ACTIVITY
Among the entries below, find the lines with "angle" and copy them.

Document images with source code
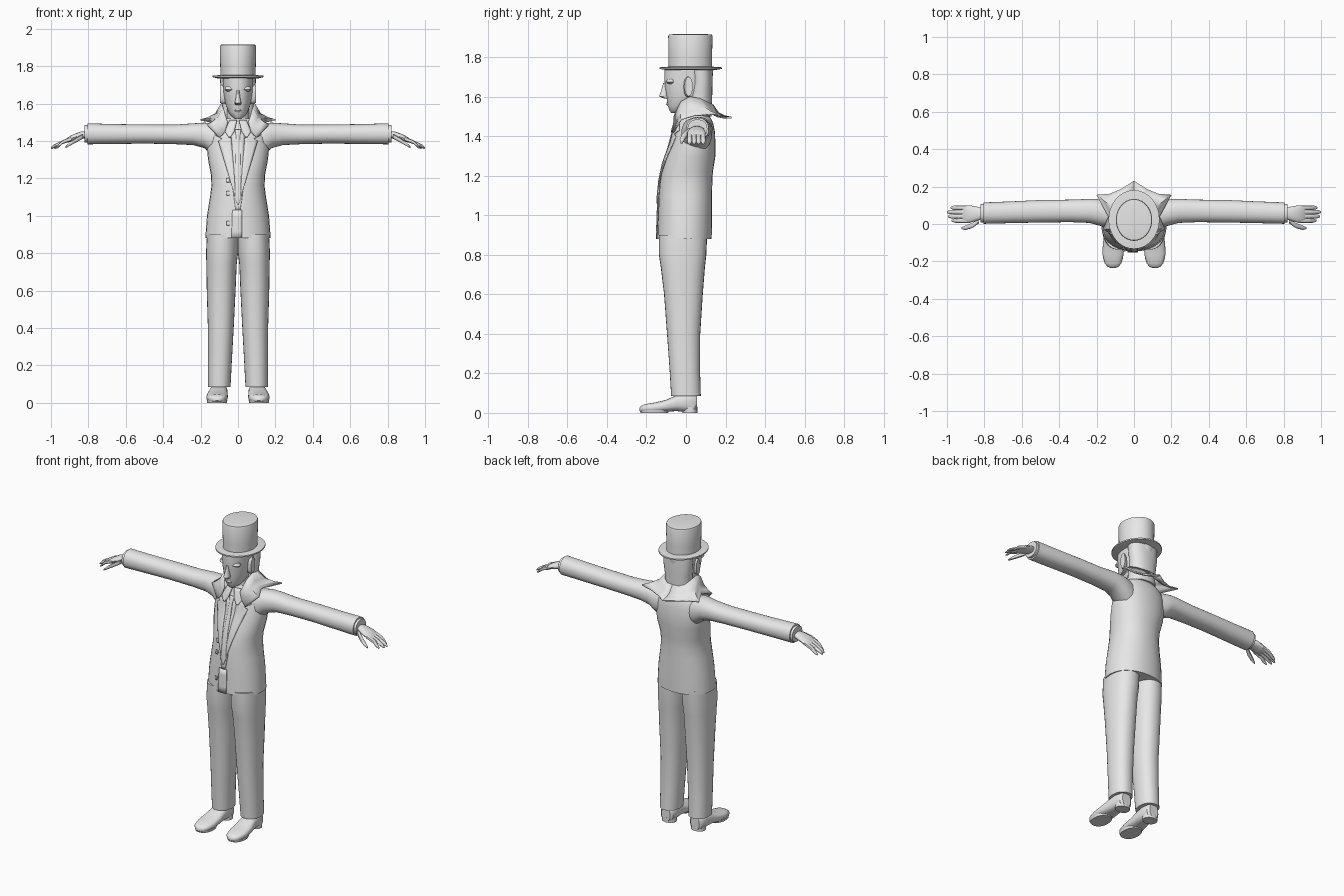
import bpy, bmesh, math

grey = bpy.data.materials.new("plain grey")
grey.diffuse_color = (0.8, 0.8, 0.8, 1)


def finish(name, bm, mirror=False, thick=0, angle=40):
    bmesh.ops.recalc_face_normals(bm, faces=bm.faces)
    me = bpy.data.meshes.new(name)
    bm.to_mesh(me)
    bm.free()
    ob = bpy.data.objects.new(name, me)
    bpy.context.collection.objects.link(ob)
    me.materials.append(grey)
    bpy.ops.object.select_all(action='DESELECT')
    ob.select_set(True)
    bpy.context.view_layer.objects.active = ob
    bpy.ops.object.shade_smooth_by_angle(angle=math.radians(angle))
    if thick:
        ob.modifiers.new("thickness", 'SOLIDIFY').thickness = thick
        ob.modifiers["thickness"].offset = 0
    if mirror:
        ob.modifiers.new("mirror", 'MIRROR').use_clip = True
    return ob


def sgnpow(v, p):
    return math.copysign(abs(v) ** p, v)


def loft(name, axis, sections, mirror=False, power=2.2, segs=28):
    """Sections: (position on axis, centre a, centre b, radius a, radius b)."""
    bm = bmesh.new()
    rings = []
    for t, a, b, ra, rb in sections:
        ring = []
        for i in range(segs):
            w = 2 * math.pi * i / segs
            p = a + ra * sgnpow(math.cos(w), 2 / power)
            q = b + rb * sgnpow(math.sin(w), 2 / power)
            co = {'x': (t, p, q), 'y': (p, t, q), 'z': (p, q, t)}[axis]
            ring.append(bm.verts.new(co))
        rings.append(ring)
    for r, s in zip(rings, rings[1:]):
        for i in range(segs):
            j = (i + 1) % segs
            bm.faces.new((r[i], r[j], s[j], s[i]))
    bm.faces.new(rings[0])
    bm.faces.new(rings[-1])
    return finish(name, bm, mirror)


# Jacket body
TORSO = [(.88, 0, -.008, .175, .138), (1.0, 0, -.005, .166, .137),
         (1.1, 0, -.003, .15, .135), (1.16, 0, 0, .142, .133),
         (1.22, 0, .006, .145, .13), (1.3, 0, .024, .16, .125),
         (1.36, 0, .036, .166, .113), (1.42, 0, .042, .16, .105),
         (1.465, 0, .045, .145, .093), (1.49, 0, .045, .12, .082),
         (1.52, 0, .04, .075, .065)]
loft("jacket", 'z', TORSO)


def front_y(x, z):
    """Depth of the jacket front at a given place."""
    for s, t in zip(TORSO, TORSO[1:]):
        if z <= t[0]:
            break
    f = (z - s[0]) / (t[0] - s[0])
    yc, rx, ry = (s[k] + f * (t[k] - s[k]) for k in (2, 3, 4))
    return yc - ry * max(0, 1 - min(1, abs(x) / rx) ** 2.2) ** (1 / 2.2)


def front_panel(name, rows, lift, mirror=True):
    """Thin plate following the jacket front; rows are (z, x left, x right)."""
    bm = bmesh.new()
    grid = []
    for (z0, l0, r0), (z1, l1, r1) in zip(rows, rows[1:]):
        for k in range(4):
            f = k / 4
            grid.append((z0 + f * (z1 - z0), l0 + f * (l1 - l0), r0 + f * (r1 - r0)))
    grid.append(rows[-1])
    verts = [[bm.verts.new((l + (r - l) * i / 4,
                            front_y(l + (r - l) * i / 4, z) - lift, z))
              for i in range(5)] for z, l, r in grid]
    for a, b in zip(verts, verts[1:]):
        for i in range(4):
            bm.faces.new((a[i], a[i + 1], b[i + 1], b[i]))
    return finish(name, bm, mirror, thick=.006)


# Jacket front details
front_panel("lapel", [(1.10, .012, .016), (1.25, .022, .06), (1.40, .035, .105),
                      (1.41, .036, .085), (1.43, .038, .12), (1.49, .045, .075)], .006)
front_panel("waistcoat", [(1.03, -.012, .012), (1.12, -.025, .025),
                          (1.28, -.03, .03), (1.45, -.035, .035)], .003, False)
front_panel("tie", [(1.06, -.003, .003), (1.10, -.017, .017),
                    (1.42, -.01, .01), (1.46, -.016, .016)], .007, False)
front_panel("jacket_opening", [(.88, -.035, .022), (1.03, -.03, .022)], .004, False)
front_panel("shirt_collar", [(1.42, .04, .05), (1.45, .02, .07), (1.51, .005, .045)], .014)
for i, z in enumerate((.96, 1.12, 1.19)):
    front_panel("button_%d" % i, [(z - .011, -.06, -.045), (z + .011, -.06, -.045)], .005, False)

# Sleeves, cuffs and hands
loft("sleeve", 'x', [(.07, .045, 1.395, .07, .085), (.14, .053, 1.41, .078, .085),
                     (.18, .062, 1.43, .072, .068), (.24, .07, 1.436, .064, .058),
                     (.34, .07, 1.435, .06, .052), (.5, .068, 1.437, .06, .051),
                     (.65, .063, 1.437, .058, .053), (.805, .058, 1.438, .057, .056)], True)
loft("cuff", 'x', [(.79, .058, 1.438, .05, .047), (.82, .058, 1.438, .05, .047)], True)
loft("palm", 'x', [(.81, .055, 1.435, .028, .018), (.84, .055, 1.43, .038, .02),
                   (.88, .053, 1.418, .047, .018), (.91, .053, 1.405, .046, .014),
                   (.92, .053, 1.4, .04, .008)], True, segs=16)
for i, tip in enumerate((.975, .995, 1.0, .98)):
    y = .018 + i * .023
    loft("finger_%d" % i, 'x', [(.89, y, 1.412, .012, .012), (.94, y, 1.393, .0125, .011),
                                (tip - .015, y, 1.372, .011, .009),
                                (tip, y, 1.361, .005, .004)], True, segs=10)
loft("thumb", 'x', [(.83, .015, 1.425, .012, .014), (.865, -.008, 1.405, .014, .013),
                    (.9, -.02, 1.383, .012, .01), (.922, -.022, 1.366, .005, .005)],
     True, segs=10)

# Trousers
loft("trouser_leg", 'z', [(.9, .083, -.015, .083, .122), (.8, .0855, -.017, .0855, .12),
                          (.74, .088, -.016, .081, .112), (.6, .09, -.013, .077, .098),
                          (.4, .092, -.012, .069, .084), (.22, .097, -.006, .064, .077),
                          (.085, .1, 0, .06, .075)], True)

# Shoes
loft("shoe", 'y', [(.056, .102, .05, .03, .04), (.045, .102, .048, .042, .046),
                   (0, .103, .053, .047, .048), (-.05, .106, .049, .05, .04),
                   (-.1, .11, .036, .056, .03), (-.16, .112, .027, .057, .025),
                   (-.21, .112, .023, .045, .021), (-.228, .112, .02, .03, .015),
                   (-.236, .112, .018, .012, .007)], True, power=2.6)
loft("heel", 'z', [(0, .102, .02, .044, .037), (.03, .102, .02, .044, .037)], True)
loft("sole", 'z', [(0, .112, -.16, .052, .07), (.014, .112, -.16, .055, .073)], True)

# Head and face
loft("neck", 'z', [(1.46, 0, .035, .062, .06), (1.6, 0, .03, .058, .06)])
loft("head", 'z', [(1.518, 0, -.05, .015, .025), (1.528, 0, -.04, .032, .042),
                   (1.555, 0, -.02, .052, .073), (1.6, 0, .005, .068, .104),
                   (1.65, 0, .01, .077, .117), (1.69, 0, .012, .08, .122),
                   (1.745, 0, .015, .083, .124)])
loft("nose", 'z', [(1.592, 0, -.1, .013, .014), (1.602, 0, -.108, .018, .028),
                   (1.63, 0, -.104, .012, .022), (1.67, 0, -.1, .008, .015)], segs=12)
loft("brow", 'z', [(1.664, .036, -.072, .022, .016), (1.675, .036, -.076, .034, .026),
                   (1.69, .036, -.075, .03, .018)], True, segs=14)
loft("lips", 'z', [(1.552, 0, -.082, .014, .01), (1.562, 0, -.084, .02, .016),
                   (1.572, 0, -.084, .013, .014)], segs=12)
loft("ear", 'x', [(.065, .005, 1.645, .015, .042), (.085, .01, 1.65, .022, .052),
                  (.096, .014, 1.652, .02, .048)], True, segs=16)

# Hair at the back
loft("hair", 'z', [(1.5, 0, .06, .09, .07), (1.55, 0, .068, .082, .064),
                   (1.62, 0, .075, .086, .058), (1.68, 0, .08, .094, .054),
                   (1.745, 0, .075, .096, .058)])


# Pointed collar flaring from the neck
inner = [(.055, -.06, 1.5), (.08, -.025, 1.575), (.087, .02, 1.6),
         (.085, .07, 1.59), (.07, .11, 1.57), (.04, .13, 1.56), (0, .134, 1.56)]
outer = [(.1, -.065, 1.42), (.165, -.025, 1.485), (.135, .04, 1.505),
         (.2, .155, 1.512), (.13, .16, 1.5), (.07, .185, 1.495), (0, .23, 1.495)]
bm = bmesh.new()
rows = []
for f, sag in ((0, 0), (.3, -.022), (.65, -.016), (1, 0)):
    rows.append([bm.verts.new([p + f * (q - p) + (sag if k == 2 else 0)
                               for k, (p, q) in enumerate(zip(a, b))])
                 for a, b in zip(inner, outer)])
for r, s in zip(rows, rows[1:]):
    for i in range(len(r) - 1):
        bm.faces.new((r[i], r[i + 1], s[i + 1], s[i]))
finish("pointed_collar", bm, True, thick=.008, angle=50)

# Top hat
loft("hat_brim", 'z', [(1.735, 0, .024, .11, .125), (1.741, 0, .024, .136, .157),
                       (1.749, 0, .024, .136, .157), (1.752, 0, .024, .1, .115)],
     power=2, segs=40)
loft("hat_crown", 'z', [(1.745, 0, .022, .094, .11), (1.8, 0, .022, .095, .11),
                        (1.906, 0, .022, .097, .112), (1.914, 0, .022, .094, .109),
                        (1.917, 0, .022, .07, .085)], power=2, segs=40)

WRITTEN RESPONSE
def finish(name, bm, mirror=False, thick=0, angle=40):
    bpy.ops.object.shade_smooth_by_angle(angle=math.radians(angle))
finish("pointed_collar", bm, True, thick=.008, angle=50)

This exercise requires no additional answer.